Is the story about 'breaking the seal' true?

I've been told by my friends that if you are drinking alcohol, you must try and stop yourself going to the toilet early in the night for as long as you can as you will 'break the seal'. Is that true? Once I've gone to the toilet during the night is that it – won’t I be able to stop?

Over the years I’ve heard a number of different definitions of 'breaking the seal'. For both young men and women (although it is far more likely to be a female who asks this question), it is usually the belief that you 'break the seal' when you first urinate after you have been drinking alcohol, this will cause you to subsequently have to go to the toilet every ten or fifteen minutes thereafter. There is also the belief amongst a core group of high-risk drinking young men that it has to do with vomiting during a drinking game or serious drinking session. Once again, the idea behind the phrase is that once you've started you will be unable to stop. This is a particularly frightening concept!

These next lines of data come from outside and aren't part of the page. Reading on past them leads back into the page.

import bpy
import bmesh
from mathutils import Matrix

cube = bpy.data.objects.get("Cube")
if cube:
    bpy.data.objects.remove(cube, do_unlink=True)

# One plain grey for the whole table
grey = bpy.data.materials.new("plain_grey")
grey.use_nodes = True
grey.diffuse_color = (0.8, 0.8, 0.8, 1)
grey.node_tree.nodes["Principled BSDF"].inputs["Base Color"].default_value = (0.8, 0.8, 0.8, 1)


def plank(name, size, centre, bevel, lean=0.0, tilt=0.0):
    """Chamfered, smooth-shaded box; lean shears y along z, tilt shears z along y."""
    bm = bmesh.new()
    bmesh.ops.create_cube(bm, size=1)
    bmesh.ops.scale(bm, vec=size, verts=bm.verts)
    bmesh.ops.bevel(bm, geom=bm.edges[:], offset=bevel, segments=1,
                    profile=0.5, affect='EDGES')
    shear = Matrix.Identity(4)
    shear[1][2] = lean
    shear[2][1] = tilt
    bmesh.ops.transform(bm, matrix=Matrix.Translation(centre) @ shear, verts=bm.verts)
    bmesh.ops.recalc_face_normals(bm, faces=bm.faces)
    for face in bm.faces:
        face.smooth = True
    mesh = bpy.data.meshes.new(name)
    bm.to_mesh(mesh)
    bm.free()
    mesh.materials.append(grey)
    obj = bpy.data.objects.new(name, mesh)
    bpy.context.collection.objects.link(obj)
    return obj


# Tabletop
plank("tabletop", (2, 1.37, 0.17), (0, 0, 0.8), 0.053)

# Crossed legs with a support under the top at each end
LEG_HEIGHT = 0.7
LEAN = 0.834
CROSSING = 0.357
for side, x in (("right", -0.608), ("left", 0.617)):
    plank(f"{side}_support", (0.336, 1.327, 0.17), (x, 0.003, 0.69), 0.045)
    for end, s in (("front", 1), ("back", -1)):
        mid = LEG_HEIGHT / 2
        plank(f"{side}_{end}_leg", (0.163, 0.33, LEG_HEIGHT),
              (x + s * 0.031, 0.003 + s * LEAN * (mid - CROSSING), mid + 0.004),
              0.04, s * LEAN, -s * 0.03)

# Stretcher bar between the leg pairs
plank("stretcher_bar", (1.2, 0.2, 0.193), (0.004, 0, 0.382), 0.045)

Due to the dehydrating effects of alcohol, it doesn't take too long after having your first drink for the night that you find yourself busting to go to the toilet. It's almost like the alcohol is 'pushing' fluid out of you! As much as this situation can be highly annoying (most people who are drinking alcohol are doing so in a social situation and the last thing they want to do is to go to the toilet every 5 minutes!), you need to understand that when your body tells you to urinate, it is usually doing it for a reason. Trying to stop yourself is not only foolish, it could be dangerous.

So why are you able to hold the first few drinks with little problem and after that experience so much difficulty? Have you done something to your bladder, have you broken some 'magical' seal?

Quite the contrary. Essentially, it has to do with the rising level of alcohol in your blood stream. After your first couple of drinks your blood alcohol level is still relatively low. However, after that it starts to rise steeply, particularly if you are drinking quickly. Alcohol is a diuretic and affects the hormone that helps your body hold onto water. As a result, the amount of urine you produce increases out of proportion to the amount you drink, and your bladder fills up faster and faster. This is how you get dehydrated despite the fact that you are taking in fluids.

So there is no magical seal (when you think about it, that's a pretty strange concept!). Just because you've been to the toilet once does not cause the subsequent visits. If you're drinking alcohol your body is less able to hold onto water and you produce more urine. Listen to your body and go with it – it's most probably telling you to do something for a good reason.

First published: May 2015